2016: The Year to Restructure Your Team

Funny thing -- every year it seems like there's a new fad in the world of business and HR.

This year, in addition to the focus on work-life balance, employee engagement, wellness, and diversity, our new research shows that companies are desperate to reorganize their teams to improve speed, time to market, and efficiency. (92 percent of companies rate this a top priority)

Why this interesting new trend? It's pretty simple: digital technology has broken down the walls between teams, dramatically reducing the need for middle managers and "information brokers" to sit between people doing the work and top executives.

As one executive in Asia put it to me:

I don't really need middle managers who aren't experts in their function any more. I can monitor and measure the health of their teams through my dashboards and information systems. I want leaders who have hands-on skills and work directly with their team.

We, as individuals, like to work in small groups. We naturally work in small teams, we tend to collaborate with people close to our desk, and we get more work done when we trust and work closely with the people in our group. The result: companies are moving from top-down hierarchies to what we call a "network of teams."

Our research shows that 92 percent of global organizations see organizational restructuring as a critical priority in the year ahead, and nearly half of respondent companies are either in the middle of a restructuring or planning one. However, few know how to implement this change. Only 14 percent of executives believe their company is ready to redesign the organization, and only 21 percent feel expert at building cross-functional teams.

How can companies step into effective structural redesign? Here are 4 main tricks:

Break down the silos

Companies that bring teams together and encourage them to talk to each other are the ones that truly innovate and thrive. However, this cannot be achieved when an organization operates in silos. People have to take time to talk with each other, share information publically, and create "liaison roles" that work between functions.

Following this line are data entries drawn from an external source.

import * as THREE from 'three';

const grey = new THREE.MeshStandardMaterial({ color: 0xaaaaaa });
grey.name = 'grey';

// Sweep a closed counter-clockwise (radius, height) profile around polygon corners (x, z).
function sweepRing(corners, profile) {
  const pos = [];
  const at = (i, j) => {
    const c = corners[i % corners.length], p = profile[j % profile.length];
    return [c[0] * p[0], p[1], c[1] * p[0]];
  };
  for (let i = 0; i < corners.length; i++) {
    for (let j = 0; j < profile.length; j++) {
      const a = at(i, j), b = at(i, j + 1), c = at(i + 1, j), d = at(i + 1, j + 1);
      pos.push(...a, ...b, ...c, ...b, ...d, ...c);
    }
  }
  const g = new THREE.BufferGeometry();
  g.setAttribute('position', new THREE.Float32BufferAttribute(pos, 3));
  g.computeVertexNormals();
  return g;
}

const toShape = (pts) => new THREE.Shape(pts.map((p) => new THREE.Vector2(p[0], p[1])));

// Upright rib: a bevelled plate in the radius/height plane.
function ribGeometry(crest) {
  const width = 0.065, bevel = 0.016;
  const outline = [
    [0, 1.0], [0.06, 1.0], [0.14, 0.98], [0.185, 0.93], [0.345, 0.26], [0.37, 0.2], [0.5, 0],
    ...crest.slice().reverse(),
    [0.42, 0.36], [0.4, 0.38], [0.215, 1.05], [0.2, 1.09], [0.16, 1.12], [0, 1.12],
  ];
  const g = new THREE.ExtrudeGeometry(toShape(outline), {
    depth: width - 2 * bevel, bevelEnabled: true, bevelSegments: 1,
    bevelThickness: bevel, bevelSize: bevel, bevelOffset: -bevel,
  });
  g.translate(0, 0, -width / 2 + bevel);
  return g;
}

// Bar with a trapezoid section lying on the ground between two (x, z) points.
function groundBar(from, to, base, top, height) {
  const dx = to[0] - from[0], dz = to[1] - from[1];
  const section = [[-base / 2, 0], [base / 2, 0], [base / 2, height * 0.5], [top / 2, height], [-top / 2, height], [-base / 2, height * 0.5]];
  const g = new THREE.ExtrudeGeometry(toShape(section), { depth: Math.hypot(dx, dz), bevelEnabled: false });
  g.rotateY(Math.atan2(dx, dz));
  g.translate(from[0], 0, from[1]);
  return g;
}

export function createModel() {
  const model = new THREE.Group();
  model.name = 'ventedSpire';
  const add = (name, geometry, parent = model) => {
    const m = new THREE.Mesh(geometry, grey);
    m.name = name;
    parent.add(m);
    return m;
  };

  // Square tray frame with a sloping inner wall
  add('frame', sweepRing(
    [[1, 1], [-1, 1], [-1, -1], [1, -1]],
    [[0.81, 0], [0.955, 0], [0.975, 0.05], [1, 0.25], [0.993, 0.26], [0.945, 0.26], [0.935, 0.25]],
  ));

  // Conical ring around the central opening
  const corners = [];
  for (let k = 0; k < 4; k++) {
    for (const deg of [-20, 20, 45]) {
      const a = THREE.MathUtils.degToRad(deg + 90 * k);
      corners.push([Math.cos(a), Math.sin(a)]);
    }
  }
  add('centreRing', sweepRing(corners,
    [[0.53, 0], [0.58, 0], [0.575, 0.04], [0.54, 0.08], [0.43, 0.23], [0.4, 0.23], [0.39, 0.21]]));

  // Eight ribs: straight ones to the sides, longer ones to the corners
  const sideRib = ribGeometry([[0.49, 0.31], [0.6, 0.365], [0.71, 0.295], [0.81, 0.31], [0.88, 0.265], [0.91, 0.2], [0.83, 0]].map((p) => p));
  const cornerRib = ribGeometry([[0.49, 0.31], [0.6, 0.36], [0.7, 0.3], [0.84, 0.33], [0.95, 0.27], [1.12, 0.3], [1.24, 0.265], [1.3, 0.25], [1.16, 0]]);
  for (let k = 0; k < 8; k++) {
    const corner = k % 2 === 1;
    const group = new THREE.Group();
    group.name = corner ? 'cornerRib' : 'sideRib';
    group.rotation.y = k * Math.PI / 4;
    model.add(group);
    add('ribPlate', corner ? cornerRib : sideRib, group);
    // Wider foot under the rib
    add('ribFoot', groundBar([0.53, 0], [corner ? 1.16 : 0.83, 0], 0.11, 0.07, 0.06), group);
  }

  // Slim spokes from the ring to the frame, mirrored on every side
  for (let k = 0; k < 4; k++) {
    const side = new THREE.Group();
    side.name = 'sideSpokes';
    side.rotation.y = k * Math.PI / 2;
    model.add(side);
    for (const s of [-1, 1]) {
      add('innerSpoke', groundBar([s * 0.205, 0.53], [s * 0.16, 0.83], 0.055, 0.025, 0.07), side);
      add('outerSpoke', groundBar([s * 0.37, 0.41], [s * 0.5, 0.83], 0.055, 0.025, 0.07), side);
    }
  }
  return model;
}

It's also important to move people around. When people find themselves in a new job shifting from sales to marketing or engineering to support, they bring valuable expertise and tribal knowledge with them. Plus its great for their career. The concept of a "job description" becomes that of a "mission specialist" or "technical assistant."

Focus on Mission and Culture

When people work in small teams, they become empowered to make more decisions. You want them making decisions consistent with your goals and overall mission. Companies should look to organize these teams around a mission, product, market, or an integrated customer need rather than a specific business function. (ie. rather than be the "sales team" they can be the "Company Y sales team" or "retail industry sales team."

A great example is the healthcare industry. Hospitals and healthcare organizations around the world are moving away from traditional medical specialties and reorganizing around patient needs. For example, the Cleveland Clinic has seen dramatic improvements in patient outcomes by restructuring its entire hospital network around patient medical problems and leveraging patient-centric teams to solve these problems. The mission of "patient health" overcomes that of "delivering service," encouraging cross functional medical professionals to work together on behalf of patients.

Move away from top-down management

As teams take over, "positional leaders" (ie. those who lead because they have a title) become less important. We still need leaders, but today's leader is more of a team-leader, connector, and coach than a "boss."

According to the Deloitte's research, nearly $31 billion was invested in corporate leadership programs in 2015 with checkered results. More than half (56 percent) of business and HR executives report their companies are not ready to meet their leadership needs, and only 13 percent of respondents consider themselves "excellent" at building global leaders.

While hierarchy is less important in the networked organization, it doesn't mean the organization is leaderless. In fact, people like having someone that sets the direction and provides guidance. They celebrate leaders who collaborate, make decisions and connections, and empower their teams to set their own goals and make their own decisions within the context of an overarching strategy or business plan. This, in turn, reverses the traditional orientation of goal and performance management.

Foster a culture of sharing and feedback

If you want your organization to succeed with the new organizational structure, then it's important to establish a culture that's rich in sharing. Roles such as "liaison officers" are emerging to help facilitate cross-team communication and problem-solving.

In addition, information and operation infrastructures are helping companies break down the silos by enabling teams to communicate quickly and identify connections between activities and desired outcomes in real time. At Nestlé, for example, digital information centers aggregate information from social networks as well as broadcast and news outlets about the company's food brands around the world to help its product business lines see where the brand is succeeding or failing to gain traction.

Listen, "designing an organization" is one of the trickiest and often most emotional things that happens in business. People are trying lots of new ideas (Holacracy, getting rid of all managers, is one) to help people become more productive at work. (Holacracy, despite interest, seems not to be working.)

The biggest lesson I've learned is to "push decisions down" - closer to customers, closer to patients, and closer to your stakeholders. If you focus on connecting people, communicating the mission, and encouraging people to share, the "new organization, different by design" will appear before your eyes, and your company and people will healthier than ever.